-- Your goal --
Output only the lines of the entries that follow, starting at the one with "wall.name = side" and running down to the one with "add(lantern, 'lanternRoof', roof, metal, 0, 0.08, 0);", both included and unchanged.

-- Data entries --

**********

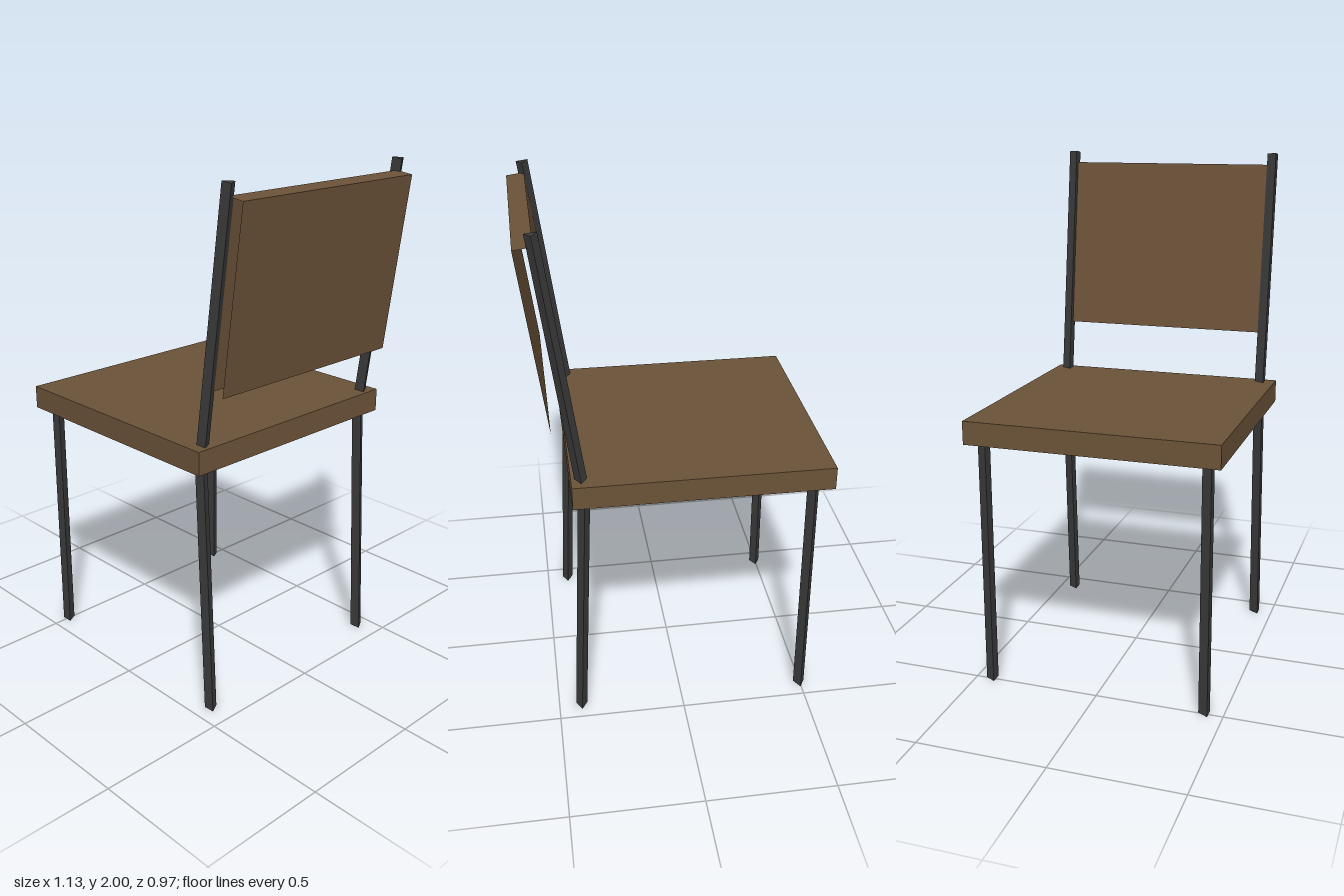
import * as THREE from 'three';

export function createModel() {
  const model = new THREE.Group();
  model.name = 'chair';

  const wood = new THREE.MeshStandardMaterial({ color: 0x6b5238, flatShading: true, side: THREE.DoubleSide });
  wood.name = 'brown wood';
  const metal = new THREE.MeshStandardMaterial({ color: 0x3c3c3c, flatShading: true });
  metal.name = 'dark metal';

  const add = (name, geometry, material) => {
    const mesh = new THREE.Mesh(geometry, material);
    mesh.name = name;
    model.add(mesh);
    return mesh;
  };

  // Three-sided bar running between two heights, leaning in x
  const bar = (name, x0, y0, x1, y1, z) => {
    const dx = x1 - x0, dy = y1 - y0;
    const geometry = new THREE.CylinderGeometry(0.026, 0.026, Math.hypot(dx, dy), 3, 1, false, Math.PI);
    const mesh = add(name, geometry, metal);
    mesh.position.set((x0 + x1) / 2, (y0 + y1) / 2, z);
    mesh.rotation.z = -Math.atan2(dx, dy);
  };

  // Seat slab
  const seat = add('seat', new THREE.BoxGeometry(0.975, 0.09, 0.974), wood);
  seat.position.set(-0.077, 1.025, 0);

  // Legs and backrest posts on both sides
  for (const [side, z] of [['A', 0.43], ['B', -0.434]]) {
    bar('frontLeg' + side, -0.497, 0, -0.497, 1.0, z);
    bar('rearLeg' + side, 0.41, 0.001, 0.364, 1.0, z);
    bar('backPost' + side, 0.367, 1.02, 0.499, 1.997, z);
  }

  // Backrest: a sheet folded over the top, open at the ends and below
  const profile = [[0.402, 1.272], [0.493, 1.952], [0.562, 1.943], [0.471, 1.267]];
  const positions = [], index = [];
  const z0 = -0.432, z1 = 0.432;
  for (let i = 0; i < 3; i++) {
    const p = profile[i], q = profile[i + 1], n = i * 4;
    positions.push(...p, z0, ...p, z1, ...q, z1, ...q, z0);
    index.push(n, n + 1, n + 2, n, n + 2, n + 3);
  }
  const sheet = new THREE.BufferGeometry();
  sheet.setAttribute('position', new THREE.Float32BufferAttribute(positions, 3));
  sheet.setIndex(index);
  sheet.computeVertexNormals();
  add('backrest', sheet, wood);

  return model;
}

**********

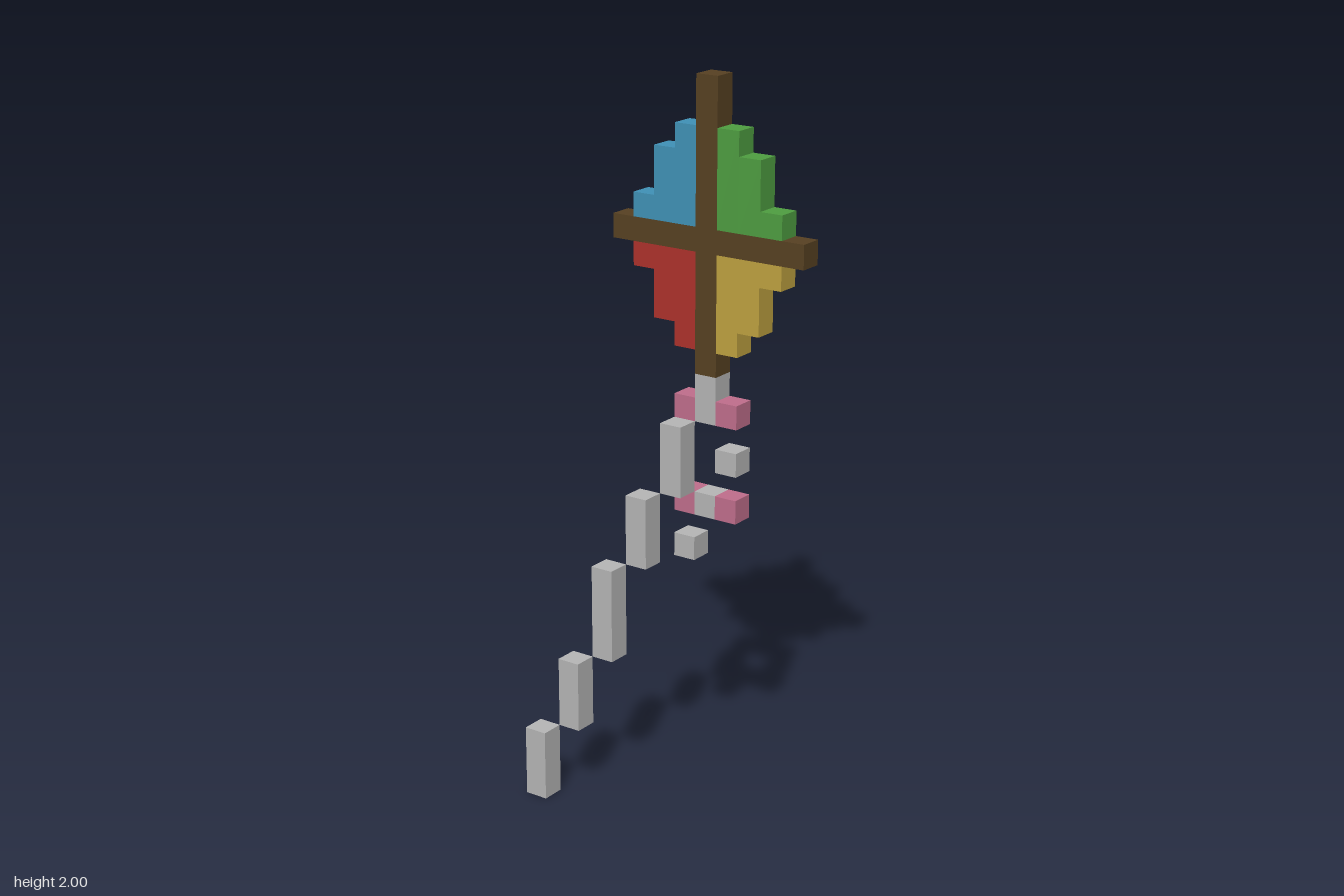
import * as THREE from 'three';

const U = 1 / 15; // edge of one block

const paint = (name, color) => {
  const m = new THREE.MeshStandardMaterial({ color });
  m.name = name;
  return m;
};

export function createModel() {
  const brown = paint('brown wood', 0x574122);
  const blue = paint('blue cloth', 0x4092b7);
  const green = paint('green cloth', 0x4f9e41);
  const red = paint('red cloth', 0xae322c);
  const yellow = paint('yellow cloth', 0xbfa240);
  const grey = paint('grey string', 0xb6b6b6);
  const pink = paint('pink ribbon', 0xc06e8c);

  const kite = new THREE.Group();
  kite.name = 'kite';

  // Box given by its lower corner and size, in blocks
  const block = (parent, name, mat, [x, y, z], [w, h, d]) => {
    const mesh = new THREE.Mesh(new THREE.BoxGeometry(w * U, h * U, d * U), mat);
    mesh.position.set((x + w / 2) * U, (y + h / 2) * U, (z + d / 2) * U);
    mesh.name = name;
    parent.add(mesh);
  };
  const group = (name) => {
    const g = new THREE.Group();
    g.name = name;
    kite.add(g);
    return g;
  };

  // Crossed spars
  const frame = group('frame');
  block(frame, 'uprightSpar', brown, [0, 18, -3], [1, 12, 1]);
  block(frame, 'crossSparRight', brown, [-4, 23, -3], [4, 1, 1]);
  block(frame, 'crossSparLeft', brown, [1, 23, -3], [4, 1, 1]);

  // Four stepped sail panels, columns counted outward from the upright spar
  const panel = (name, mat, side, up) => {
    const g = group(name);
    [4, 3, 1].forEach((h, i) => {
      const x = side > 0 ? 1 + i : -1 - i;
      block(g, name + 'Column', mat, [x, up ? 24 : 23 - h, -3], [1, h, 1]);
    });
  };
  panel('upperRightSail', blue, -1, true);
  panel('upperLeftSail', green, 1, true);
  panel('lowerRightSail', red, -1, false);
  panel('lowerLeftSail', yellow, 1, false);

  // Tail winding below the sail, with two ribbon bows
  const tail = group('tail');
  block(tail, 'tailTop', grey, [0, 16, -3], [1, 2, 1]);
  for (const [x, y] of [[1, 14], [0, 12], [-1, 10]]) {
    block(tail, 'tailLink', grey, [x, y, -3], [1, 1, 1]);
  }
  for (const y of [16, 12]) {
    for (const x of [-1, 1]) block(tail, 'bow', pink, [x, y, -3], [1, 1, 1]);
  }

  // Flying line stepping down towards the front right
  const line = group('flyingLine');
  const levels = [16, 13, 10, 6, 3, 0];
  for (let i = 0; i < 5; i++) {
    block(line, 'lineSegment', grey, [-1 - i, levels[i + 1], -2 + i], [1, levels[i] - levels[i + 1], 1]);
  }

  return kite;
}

**********

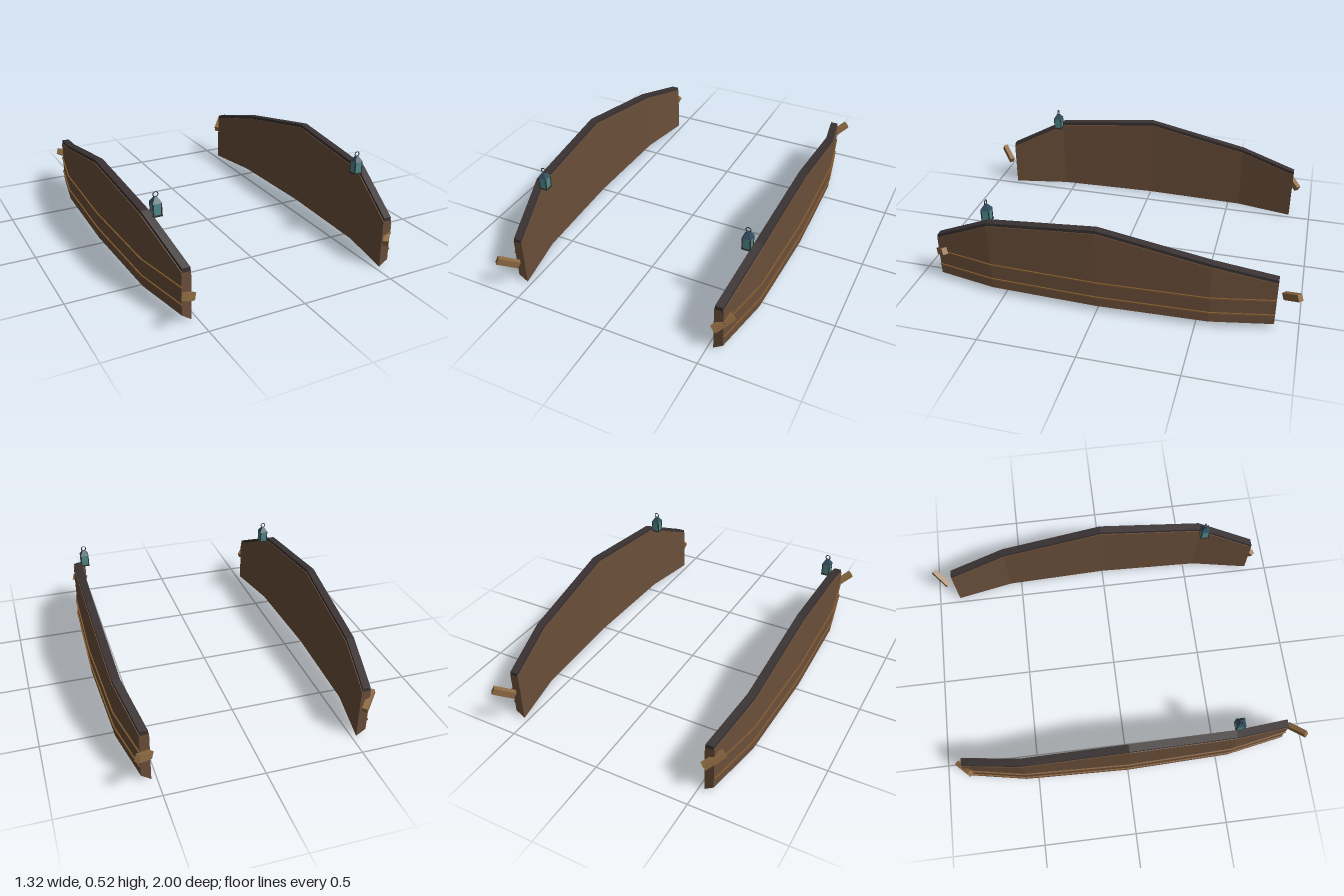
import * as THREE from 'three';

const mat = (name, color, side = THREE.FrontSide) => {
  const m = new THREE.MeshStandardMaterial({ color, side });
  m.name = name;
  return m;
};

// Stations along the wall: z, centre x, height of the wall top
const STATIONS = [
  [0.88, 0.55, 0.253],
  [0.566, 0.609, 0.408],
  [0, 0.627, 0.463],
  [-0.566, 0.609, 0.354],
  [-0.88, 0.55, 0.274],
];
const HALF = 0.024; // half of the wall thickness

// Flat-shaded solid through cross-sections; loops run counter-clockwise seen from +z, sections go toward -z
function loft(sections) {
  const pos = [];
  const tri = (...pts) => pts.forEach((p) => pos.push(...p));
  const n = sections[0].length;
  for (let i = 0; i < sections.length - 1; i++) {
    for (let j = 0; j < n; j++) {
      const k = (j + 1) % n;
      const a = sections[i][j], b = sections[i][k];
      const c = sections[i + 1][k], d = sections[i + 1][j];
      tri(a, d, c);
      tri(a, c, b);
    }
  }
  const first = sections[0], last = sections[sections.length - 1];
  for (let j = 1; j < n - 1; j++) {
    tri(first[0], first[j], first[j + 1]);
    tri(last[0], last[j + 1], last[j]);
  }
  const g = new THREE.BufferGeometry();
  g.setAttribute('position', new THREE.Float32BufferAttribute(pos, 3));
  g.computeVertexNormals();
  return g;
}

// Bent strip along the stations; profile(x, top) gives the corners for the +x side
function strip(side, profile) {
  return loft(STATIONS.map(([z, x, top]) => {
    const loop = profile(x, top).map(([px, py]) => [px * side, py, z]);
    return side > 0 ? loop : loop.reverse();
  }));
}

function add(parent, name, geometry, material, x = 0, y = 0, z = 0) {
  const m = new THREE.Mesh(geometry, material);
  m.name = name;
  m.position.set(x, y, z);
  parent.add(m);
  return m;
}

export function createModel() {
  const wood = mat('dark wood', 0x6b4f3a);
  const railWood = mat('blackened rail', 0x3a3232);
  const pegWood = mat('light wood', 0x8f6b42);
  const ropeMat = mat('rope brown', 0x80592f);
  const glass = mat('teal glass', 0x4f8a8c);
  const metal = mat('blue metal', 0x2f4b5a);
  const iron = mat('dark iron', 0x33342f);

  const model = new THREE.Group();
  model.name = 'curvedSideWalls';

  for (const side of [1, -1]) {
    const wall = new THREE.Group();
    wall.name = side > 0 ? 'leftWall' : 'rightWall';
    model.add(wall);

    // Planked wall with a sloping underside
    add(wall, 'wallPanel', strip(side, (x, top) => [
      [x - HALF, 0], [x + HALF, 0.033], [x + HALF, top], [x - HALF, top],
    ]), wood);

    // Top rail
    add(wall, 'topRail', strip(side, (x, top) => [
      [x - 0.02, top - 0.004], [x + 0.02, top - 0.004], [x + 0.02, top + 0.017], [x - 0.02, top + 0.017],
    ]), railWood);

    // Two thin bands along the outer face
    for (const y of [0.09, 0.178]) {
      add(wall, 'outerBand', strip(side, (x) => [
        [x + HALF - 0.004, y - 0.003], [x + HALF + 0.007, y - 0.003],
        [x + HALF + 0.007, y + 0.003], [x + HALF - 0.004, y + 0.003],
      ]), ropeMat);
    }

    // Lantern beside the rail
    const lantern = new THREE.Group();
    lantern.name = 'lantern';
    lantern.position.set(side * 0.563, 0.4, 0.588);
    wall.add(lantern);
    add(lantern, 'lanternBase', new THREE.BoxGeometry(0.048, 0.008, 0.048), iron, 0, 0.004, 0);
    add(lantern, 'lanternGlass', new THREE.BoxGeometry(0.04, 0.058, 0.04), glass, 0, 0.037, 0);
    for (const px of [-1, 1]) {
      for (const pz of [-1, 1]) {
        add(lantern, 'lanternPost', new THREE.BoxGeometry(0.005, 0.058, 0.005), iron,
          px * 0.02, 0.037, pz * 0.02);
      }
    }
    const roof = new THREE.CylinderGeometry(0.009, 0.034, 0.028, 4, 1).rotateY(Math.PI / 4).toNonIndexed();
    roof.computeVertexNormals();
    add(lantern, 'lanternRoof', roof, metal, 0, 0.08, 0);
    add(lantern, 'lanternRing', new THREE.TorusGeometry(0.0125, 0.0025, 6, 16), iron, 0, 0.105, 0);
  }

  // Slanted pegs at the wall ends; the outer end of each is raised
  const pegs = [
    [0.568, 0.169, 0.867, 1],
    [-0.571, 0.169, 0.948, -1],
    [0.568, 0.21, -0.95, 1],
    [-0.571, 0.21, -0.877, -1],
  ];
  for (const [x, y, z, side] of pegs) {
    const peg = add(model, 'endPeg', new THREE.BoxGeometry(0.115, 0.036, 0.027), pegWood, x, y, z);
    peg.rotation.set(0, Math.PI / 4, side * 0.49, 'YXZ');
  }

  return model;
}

**********

-- Exercise output --
    wall.name = side > 0 ? 'leftWall' : 'rightWall';
    model.add(wall);

    // Planked wall with a sloping underside
    add(wall, 'wallPanel', strip(side, (x, top) => [
      [x - HALF, 0], [x + HALF, 0.033], [x + HALF, top], [x - HALF, top],
    ]), wood);

    // Top rail
    add(wall, 'topRail', strip(side, (x, top) => [
      [x - 0.02, top - 0.004], [x + 0.02, top - 0.004], [x + 0.02, top + 0.017], [x - 0.02, top + 0.017],
    ]), railWood);

    // Two thin bands along the outer face
    for (const y of [0.09, 0.178]) {
      add(wall, 'outerBand', strip(side, (x) => [
        [x + HALF - 0.004, y - 0.003], [x + HALF + 0.007, y - 0.003],
        [x + HALF + 0.007, y + 0.003], [x + HALF - 0.004, y + 0.003],
      ]), ropeMat);
    }

    // Lantern beside the rail
    const lantern = new THREE.Group();
    lantern.name = 'lantern';
    lantern.position.set(side * 0.563, 0.4, 0.588);
    wall.add(lantern);
    add(lantern, 'lanternBase', new THREE.BoxGeometry(0.048, 0.008, 0.048), iron, 0, 0.004, 0);
    add(lantern, 'lanternGlass', new THREE.BoxGeometry(0.04, 0.058, 0.04), glass, 0, 0.037, 0);
    for (const px of [-1, 1]) {
      for (const pz of [-1, 1]) {
        add(lantern, 'lanternPost', new THREE.BoxGeometry(0.005, 0.058, 0.005), iron,
          px * 0.02, 0.037, pz * 0.02);
      }
    }
    const roof = new THREE.CylinderGeometry(0.009, 0.034, 0.028, 4, 1).rotateY(Math.PI / 4).toNonIndexed();
    roof.computeVertexNormals();
    add(lantern, 'lanternRoof', roof, metal, 0, 0.08, 0);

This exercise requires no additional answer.